:: Available data ::
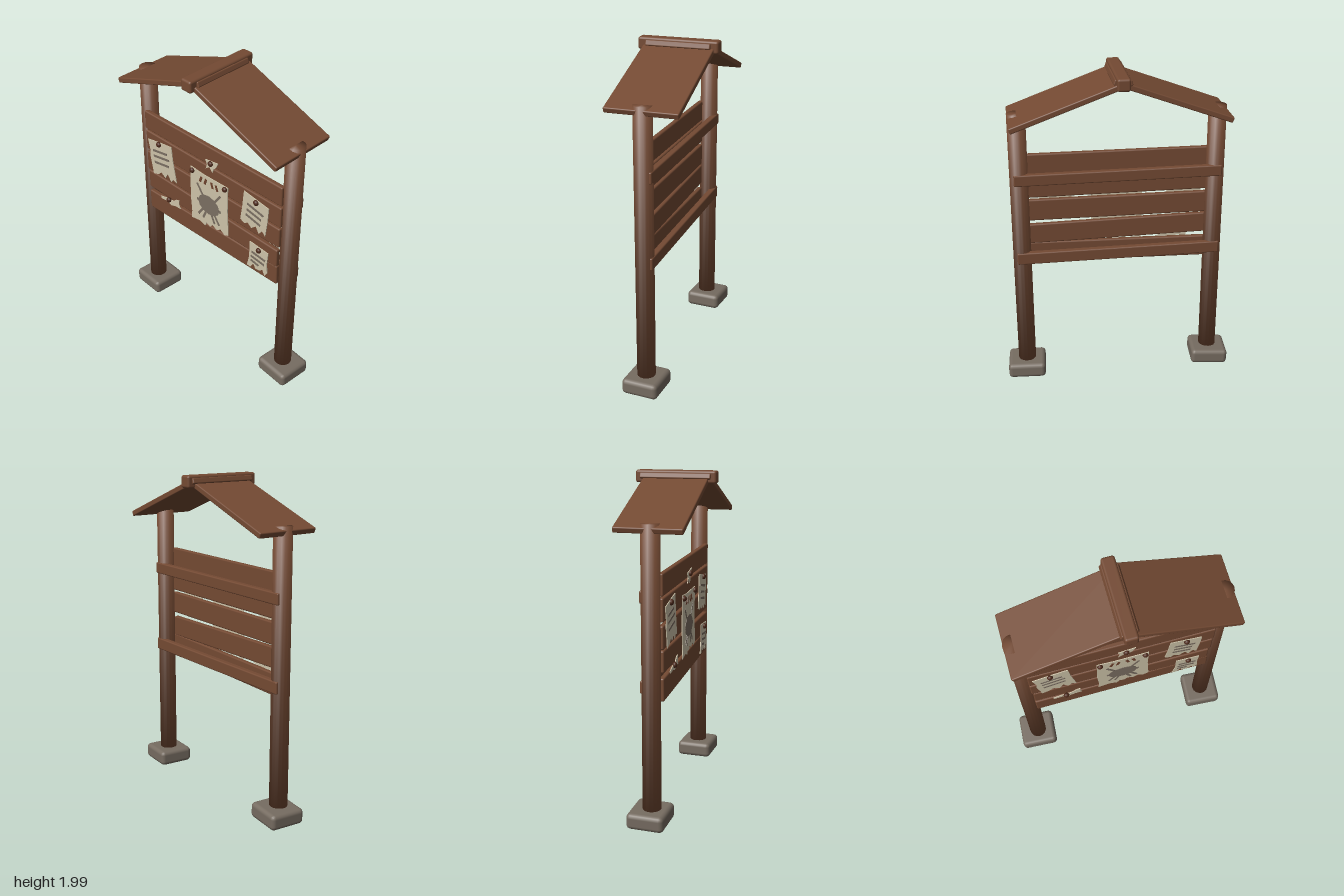
import * as THREE from 'three';
import { RoundedBoxGeometry } from 'three/addons/geometries/RoundedBoxGeometry.js';

const mat = (name, color) => {
  const m = new THREE.MeshStandardMaterial({ color });
  m.name = name;
  return m;
};

export function createModel() {
  const wood = mat('wood', 0x744a33);
  const stone = mat('stone', 0x766c61);
  const paper = mat('paper', 0xcdc3a9);
  const ink = mat('ink', 0x7a6e61);
  const rust = mat('rust', 0x6e412c);
  const pinBrown = mat('pinBrown', 0x4e2a1b);

  const model = new THREE.Group();
  model.name = 'noticeBoard';

  const add = (name, geometry, material, x = 0, y = 0, z = 0, parent = model) => {
    const mesh = new THREE.Mesh(geometry, material);
    mesh.name = name;
    mesh.position.set(x, y, z);
    parent.add(mesh);
    return mesh;
  };
  const block = (w, h, d, r) => new RoundedBoxGeometry(w, h, d, 2, r);

  // Posts: single-span cylinders with normals softened over both ends
  const postGeometry = () => {
    const h = 1.675, r = 0.055;
    const g = new THREE.CylinderGeometry(r, r, h, 16);
    const p = g.attributes.position, n = new THREE.Vector3();
    for (let i = 0; i < p.count; i++) {
      n.set(p.getX(i), Math.sign(p.getY(i)) * r * 0.8, p.getZ(i)).normalize();
      g.attributes.normal.setXYZ(i, n.x, n.y, n.z);
    }
    return g;
  };
  for (const s of [-1, 1]) {
    const side = s > 0 ? 'left' : 'right';
    add(side + 'Post', postGeometry(), wood, s * 0.595, 0.9175, 0);
    const foot = add(side + 'FootStone', block(0.235, 0.096, 0.225, 0.026), stone,
      s * 0.596, 0.06, s > 0 ? 0 : -0.01);
    foot.rotation.set(0, -0.07, s > 0 ? 0 : 0.045);
  }

  // Front boards: x, y, width, height, tilt
  [
    [-0.003, 1.42, 1.145, 0.128, 0.005],
    [0, 1.275, 1.14, 0.138, 0.002],
    [-0.002, 1.121, 1.135, 0.137, 0.006],
    [-0.003, 0.971, 1.115, 0.128, -0.01],
    [0, 0.827, 1.12, 0.136, 0.025],
  ].forEach(([x, y, w, h, tilt], i) => {
    add('board' + (i + 1), block(w, h, 0.032, 0.009), wood, x, y, 0.049).rotation.z = tilt;
  });

  // Back rails
  add('upperRail', block(1.255, 0.07, 0.04, 0.008), wood, 0, 1.355, -0.038);
  add('lowerRail', block(1.255, 0.075, 0.04, 0.008), wood, 0, 0.842, -0.038);

  // Roof panels cross each other just past the ridge
  for (const [s, depth, z] of [[1, 0.43, -0.005], [-1, 0.395, -0.003]]) {
    const panel = add(s > 0 ? 'leftRoofPanel' : 'rightRoofPanel',
      block(0.738, 0.034, depth, 0.007), wood, s * 0.296, 1.845, z);
    panel.rotation.z = -s * 0.35;
  }
  add('ridgeBeam', block(0.078, 0.074, 0.49, 0.014), wood, 0, 1.963, -0.002);

  // Paper sheets and their thin markings
  const sheet = (name, points) => {
    const shape = new THREE.Shape(points.map(([x, y]) => new THREE.Vector2(x, y)));
    add(name, new THREE.ExtrudeGeometry(shape, { depth: 0.005, bevelEnabled: false }),
      paper, 0, 0, 0.067);
  };
  const stroke = (name, x1, y1, x2, y2, width = 0.015, material = ink) => {
    const len = Math.hypot(x2 - x1, y2 - y1);
    const m = add(name, new THREE.BoxGeometry(len, width, 0.003), material,
      (x1 + x2) / 2, (y1 + y2) / 2, 0.0732);
    m.rotation.z = Math.atan2(y2 - y1, x2 - x1);
  };

  sheet('upperRightNotice', [[-0.545, 1.29], [-0.44, 1.31], [-0.33, 1.327], [-0.318, 1.22],
    [-0.29, 1.075], [-0.318, 1.088], [-0.34, 1.06], [-0.37, 1.105], [-0.395, 1.063],
    [-0.43, 1.088], [-0.46, 1.06], [-0.505, 1.045], [-0.515, 1.1], [-0.53, 1.17], [-0.525, 1.21]]);
  sheet('upperLeftNotice', [[0.29, 1.327], [0.485, 1.3], [0.478, 1.2], [0.465, 1.09],
    [0.44, 1.115], [0.415, 1.08], [0.39, 1.122], [0.355, 1.09], [0.325, 1.115],
    [0.3, 1.095], [0.265, 1.11], [0.278, 1.2]]);
  sheet('centrePoster', [[-0.158, 1.278], [-0.05, 1.27], [0.16, 1.275], [0.157, 1.1],
    [0.167, 0.92], [0.135, 0.905], [0.1, 0.93], [0.07, 0.907], [0.03, 0.925], [0.01, 0.9],
    [-0.02, 0.915], [-0.035, 0.885], [-0.08, 0.9], [-0.155, 0.886], [-0.15, 0.94], [-0.16, 1.05]]);
  sheet('topScrap', [[-0.028, 1.39], [0.078, 1.407], [0.058, 1.365], [0.045, 1.358],
    [0.03, 1.32], [0.005, 1.35], [-0.025, 1.325], [-0.015, 1.36]]);
  sheet('lowerRightScrap', [[-0.445, 0.895], [-0.39, 0.91], [-0.33, 0.915], [-0.3, 0.94],
    [-0.27, 0.948], [-0.275, 0.915], [-0.262, 0.888], [-0.31, 0.885], [-0.345, 0.872],
    [-0.385, 0.885], [-0.44, 0.878]]);
  sheet('lowerLeftNotice', [[0.345, 0.985], [0.495, 0.975], [0.487, 0.89], [0.492, 0.82],
    [0.472, 0.788], [0.455, 0.825], [0.43, 0.805], [0.4, 0.8], [0.38, 0.827],
    [0.355, 0.79], [0.328, 0.792], [0.345, 0.87]]);

  // Written lines
  [
    [-0.5, 1.228, -0.37, 1.252], [-0.495, 1.188, -0.352, 1.215], [-0.488, 1.143, -0.355, 1.168],
    [0.32, 1.253, 0.447, 1.228], [0.317, 1.21, 0.43, 1.19], [0.31, 1.17, 0.425, 1.148],
    [0.365, 0.917, 0.475, 0.907], [0.36, 0.882, 0.468, 0.871], [0.36, 0.85, 0.422, 0.84],
  ].forEach((l) => stroke('writtenLine', ...l));

  // Poster picture: round bug with legs, and short dashes above
  const body = add('bugBody', new THREE.CylinderGeometry(1, 1, 1, 12), ink, 0, 1.063, 0.0735);
  body.scale.set(0.09, 0.003, 0.068);
  body.rotation.x = Math.PI / 2;
  for (const s of [-1, 1]) {
    stroke('bugFeeler', s * 0.1, 1.182, s * 0.045, 1.105, 0.014);
    stroke('bugHindLeg', s * 0.09, 0.955, s * 0.04, 1.025, 0.014);
    stroke('bugInnerLeg', s * 0.05, 0.945, s * 0.018, 1.015, 0.014);
    stroke('bugSide', s * 0.075, 1.065, s * 0.1, 1.062, 0.02);
    stroke('posterDash', s * 0.075, 1.205, s * 0.06, 1.245, 0.016, rust);
    stroke('posterDash', s * 0.035, 1.205, s * 0.022, 1.245, 0.016, rust);
  }

  // Pins
  const pinGeometry = new THREE.SphereGeometry(0.018, 12, 8);
  [[-0.44, 1.297], [0.39, 1.297], [-0.14, 1.257], [0.138, 1.257], [0.02, 1.382],
    [-0.363, 0.91], [0.423, 0.96]].forEach(([x, y]) => {
    add('pin', pinGeometry, pinBrown, x, y, 0.077).scale.z = 0.8;
  });

  return model;
}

:: Exercise details ::
Return exactly the lines of the data, beginning with the first and ending with the line containing "parent.add(mesh);". Skip the pictures.

:: Task output ::
import * as THREE from 'three';
import { RoundedBoxGeometry } from 'three/addons/geometries/RoundedBoxGeometry.js';

const mat = (name, color) => {
  const m = new THREE.MeshStandardMaterial({ color });
  m.name = name;
  return m;
};

export function createModel() {
  const wood = mat('wood', 0x744a33);
  const stone = mat('stone', 0x766c61);
  const paper = mat('paper', 0xcdc3a9);
  const ink = mat('ink', 0x7a6e61);
  const rust = mat('rust', 0x6e412c);
  const pinBrown = mat('pinBrown', 0x4e2a1b);

  const model = new THREE.Group();
  model.name = 'noticeBoard';

  const add = (name, geometry, material, x = 0, y = 0, z = 0, parent = model) => {
    const mesh = new THREE.Mesh(geometry, material);
    mesh.name = name;
    mesh.position.set(x, y, z);
    parent.add(mesh);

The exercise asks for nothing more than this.